▶ **Entries shown**

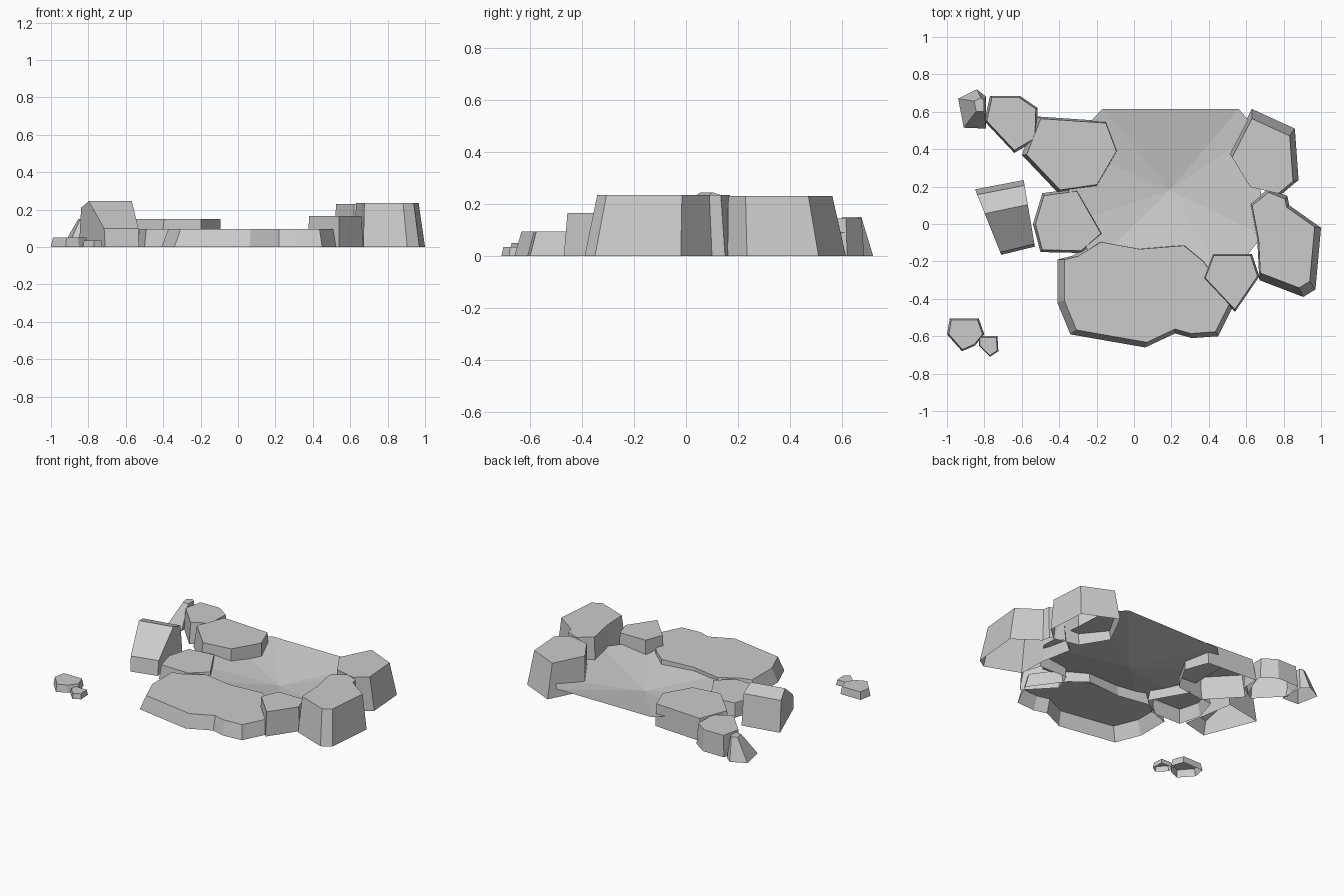
import bpy
import bmesh
from mathutils import Vector

default_cube = bpy.data.objects.get("Cube")
if default_cube:
    bpy.data.objects.remove(default_cube, do_unlink=True)

# One stone colour for everything
stone = bpy.data.materials.new("stone_grey")
stone.use_nodes = True
stone_colour = (0.6, 0.6, 0.6, 1)
stone.diffuse_color = stone_colour
stone.node_tree.nodes["Principled BSDF"].inputs["Base Color"].default_value = stone_colour


def finish(name, bm):
    """Turn a bmesh into a flat shaded stone object."""
    mesh = bpy.data.meshes.new(name)
    bm.to_mesh(mesh)
    bm.free()
    mesh.materials.append(stone)
    part = bpy.data.objects.new(name, mesh)
    bpy.context.collection.objects.link(part)
    return part


def centre_of(points):
    return sum(points, Vector((0, 0))) / len(points)


def rock(name, outline, height, taper=0.93, shift=(0, 0)):
    """Flat topped rock, open underneath: clockwise base outline, tapered to its top."""
    points = [Vector(p) for p in outline]
    middle = centre_of(points)
    bm = bmesh.new()
    base = [bm.verts.new((p.x, p.y, 0)) for p in points]
    top = []
    for p in points:
        q = middle + (p - middle) * taper + Vector(shift)
        top.append(bm.verts.new((q.x, q.y, height)))
    bm.faces.new(reversed(top))
    count = len(points)
    for i in range(count):
        j = (i + 1) % count
        bm.faces.new((base[j], base[i], top[i], top[j]))
    return finish(name, bm)


def basin(name, outline, rim_height, low_point):
    """Shallow fan of triangles sloping to one low point."""
    bm = bmesh.new()
    centre = bm.verts.new(low_point)
    rim = [bm.verts.new((x, y, rim_height)) for x, y in outline]
    for i, vert in enumerate(rim):
        bm.faces.new((centre, rim[(i + 1) % len(rim)], vert))
    return finish(name, bm)


def ridged_block(name, back, front, back_half, front_half, profile):
    """Side profile swept across its width, narrowing from back to front."""
    back, front = Vector(back), Vector(front)
    back_half, front_half = Vector(back_half), Vector(front_half)
    bm = bmesh.new()
    sides = []
    for sign in (-1, 1):
        row = []
        for t, z in profile:
            p = back.lerp(front, t) + back_half.lerp(front_half, t) * sign
            row.append(bm.verts.new((p.x, p.y, z)))
        sides.append(row)
    left, right = sides
    bm.faces.new(left)
    bm.faces.new(reversed(right))
    for i in range(len(profile) - 1):
        bm.faces.new((left[i + 1], left[i], right[i], right[i + 1]))
    bmesh.ops.recalc_face_normals(bm, faces=bm.faces)
    return finish(name, bm)


# Sunken ground between the rocks
basin("pond_basin",
      [(-.17, .615), (.56, .615), (.66, .5), (.69, -.06),
       (.5, -.3), (-.2, -.2), (-.35, 0), (-.35, .42)],
      rim_height=0.09, low_point=(.19, .18, .01))

# Wide front slab
rock("front_slab",
     [(-.41, -.19), (-.33, -.17), (-.2, -.09), (.02, -.13), (.27, -.11),
      (.38, -.2), (.54, -.42), (.45, -.6), (.31, -.61), (.22, -.585),
      (.06, -.66), (-.34, -.59), (-.41, -.42)],
     height=0.095, taper=0.94, shift=(.01, .01))

# Rocks on the model's right side (-x)
rock("back_rock_large",
     [(-.52, .575), (-.15, .55), (-.09, .39), (-.2, .2), (-.41, .17), (-.6, .37)],
     height=0.15, taper=0.94, shift=(.01, 0))
rock("back_rock_medium",
     [(-.77, .685), (-.61, .685), (-.515, .62), (-.52, .45), (-.64, .38), (-.8, .55)],
     height=0.145, taper=0.92)
rock("back_rock_pointed",
     [(-.94, .67), (-.84, .72), (-.79, .68), (-.79, .51), (-.91, .515)],
     height=0.15, taper=0.35, shift=(.03, .02))
rock("side_rock_low",
     [(-.49, .165), (-.3, .19), (-.16, -.055), (-.275, -.155), (-.5, -.15), (-.54, 0)],
     height=0.095, taper=0.92)
ridged_block("side_rock_ridged", (-.72, .21), (-.62, -.143), (.13, .025), (.09, .022),
             [(0, 0), (.08, .21), (.37, .245), (.96, .1), (1, 0)])

# Rocks on the model's left side (+x)
rock("corner_rock",
     [(.42, -.16), (.63, -.16), (.67, -.28), (.54, -.47), (.37, -.29)],
     height=0.165, taper=0.93)
rock("side_rock_tall",
     [(.62, .11), (.72, .19), (.82, .15), (.83, .1), (1, -.02),
      (.97, -.35), (.905, -.39), (.67, -.3), (.66, -.1)],
     height=0.235, taper=0.88, shift=(-.01, .01))
rock("back_rock_tall",
     [(.63, .615), (.86, .51), (.88, .235), (.79, .16), (.62, .2), (.51, .38)],
     height=0.23, taper=0.88, shift=(-.01, -.02))

# Loose pebbles
rock("pebble_large",
     [(-.985, -.505), (-.83, -.505), (-.8, -.59), (-.85, -.65), (-.92, -.68), (-1, -.59)],
     height=0.05, taper=0.9)
rock("pebble_small",
     [(-.83, -.6), (-.73, -.6), (-.725, -.68), (-.77, -.71), (-.83, -.65)],
     height=0.035, taper=0.88)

▶ **Work task**
Skipping all images, print the data above a second time exactly.

▶ **Answer to this problem**
import bpy
import bmesh
from mathutils import Vector

default_cube = bpy.data.objects.get("Cube")
if default_cube:
    bpy.data.objects.remove(default_cube, do_unlink=True)

# One stone colour for everything
stone = bpy.data.materials.new("stone_grey")
stone.use_nodes = True
stone_colour = (0.6, 0.6, 0.6, 1)
stone.diffuse_color = stone_colour
stone.node_tree.nodes["Principled BSDF"].inputs["Base Color"].default_value = stone_colour


def finish(name, bm):
    """Turn a bmesh into a flat shaded stone object."""
    mesh = bpy.data.meshes.new(name)
    bm.to_mesh(mesh)
    bm.free()
    mesh.materials.append(stone)
    part = bpy.data.objects.new(name, mesh)
    bpy.context.collection.objects.link(part)
    return part


def centre_of(points):
    return sum(points, Vector((0, 0))) / len(points)


def rock(name, outline, height, taper=0.93, shift=(0, 0)):
    """Flat topped rock, open underneath: clockwise base outline, tapered to its top."""
    points = [Vector(p) for p in outline]
    middle = centre_of(points)
    bm = bmesh.new()
    base = [bm.verts.new((p.x, p.y, 0)) for p in points]
    top = []
    for p in points:
        q = middle + (p - middle) * taper + Vector(shift)
        top.append(bm.verts.new((q.x, q.y, height)))
    bm.faces.new(reversed(top))
    count = len(points)
    for i in range(count):
        j = (i + 1) % count
        bm.faces.new((base[j], base[i], top[i], top[j]))
    return finish(name, bm)


def basin(name, outline, rim_height, low_point):
    """Shallow fan of triangles sloping to one low point."""
    bm = bmesh.new()
    centre = bm.verts.new(low_point)
    rim = [bm.verts.new((x, y, rim_height)) for x, y in outline]
    for i, vert in enumerate(rim):
        bm.faces.new((centre, rim[(i + 1) % len(rim)], vert))
    return finish(name, bm)


def ridged_block(name, back, front, back_half, front_half, profile):
    """Side profile swept across its width, narrowing from back to front."""
    back, front = Vector(back), Vector(front)
    back_half, front_half = Vector(back_half), Vector(front_half)
    bm = bmesh.new()
    sides = []
    for sign in (-1, 1):
        row = []
        for t, z in profile:
            p = back.lerp(front, t) + back_half.lerp(front_half, t) * sign
            row.append(bm.verts.new((p.x, p.y, z)))
        sides.append(row)
    left, right = sides
    bm.faces.new(left)
    bm.faces.new(reversed(right))
    for i in range(len(profile) - 1):
        bm.faces.new((left[i + 1], left[i], right[i], right[i + 1]))
    bmesh.ops.recalc_face_normals(bm, faces=bm.faces)
    return finish(name, bm)


# Sunken ground between the rocks
basin("pond_basin",
      [(-.17, .615), (.56, .615), (.66, .5), (.69, -.06),
       (.5, -.3), (-.2, -.2), (-.35, 0), (-.35, .42)],
      rim_height=0.09, low_point=(.19, .18, .01))

# Wide front slab
rock("front_slab",
     [(-.41, -.19), (-.33, -.17), (-.2, -.09), (.02, -.13), (.27, -.11),
      (.38, -.2), (.54, -.42), (.45, -.6), (.31, -.61), (.22, -.585),
      (.06, -.66), (-.34, -.59), (-.41, -.42)],
     height=0.095, taper=0.94, shift=(.01, .01))

# Rocks on the model's right side (-x)
rock("back_rock_large",
     [(-.52, .575), (-.15, .55), (-.09, .39), (-.2, .2), (-.41, .17), (-.6, .37)],
     height=0.15, taper=0.94, shift=(.01, 0))
rock("back_rock_medium",
     [(-.77, .685), (-.61, .685), (-.515, .62), (-.52, .45), (-.64, .38), (-.8, .55)],
     height=0.145, taper=0.92)
rock("back_rock_pointed",
     [(-.94, .67), (-.84, .72), (-.79, .68), (-.79, .51), (-.91, .515)],
     height=0.15, taper=0.35, shift=(.03, .02))
rock("side_rock_low",
     [(-.49, .165), (-.3, .19), (-.16, -.055), (-.275, -.155), (-.5, -.15), (-.54, 0)],
     height=0.095, taper=0.92)
ridged_block("side_rock_ridged", (-.72, .21), (-.62, -.143), (.13, .025), (.09, .022),
             [(0, 0), (.08, .21), (.37, .245), (.96, .1), (1, 0)])

# Rocks on the model's left side (+x)
rock("corner_rock",
     [(.42, -.16), (.63, -.16), (.67, -.28), (.54, -.47), (.37, -.29)],
     height=0.165, taper=0.93)
rock("side_rock_tall",
     [(.62, .11), (.72, .19), (.82, .15), (.83, .1), (1, -.02),
      (.97, -.35), (.905, -.39), (.67, -.3), (.66, -.1)],
     height=0.235, taper=0.88, shift=(-.01, .01))
rock("back_rock_tall",
     [(.63, .615), (.86, .51), (.88, .235), (.79, .16), (.62, .2), (.51, .38)],
     height=0.23, taper=0.88, shift=(-.01, -.02))

# Loose pebbles
rock("pebble_large",
     [(-.985, -.505), (-.83, -.505), (-.8, -.59), (-.85, -.65), (-.92, -.68), (-1, -.59)],
     height=0.05, taper=0.9)
rock("pebble_small",
     [(-.83, -.6), (-.73, -.6), (-.725, -.68), (-.77, -.71), (-.83, -.65)],
     height=0.035, taper=0.88)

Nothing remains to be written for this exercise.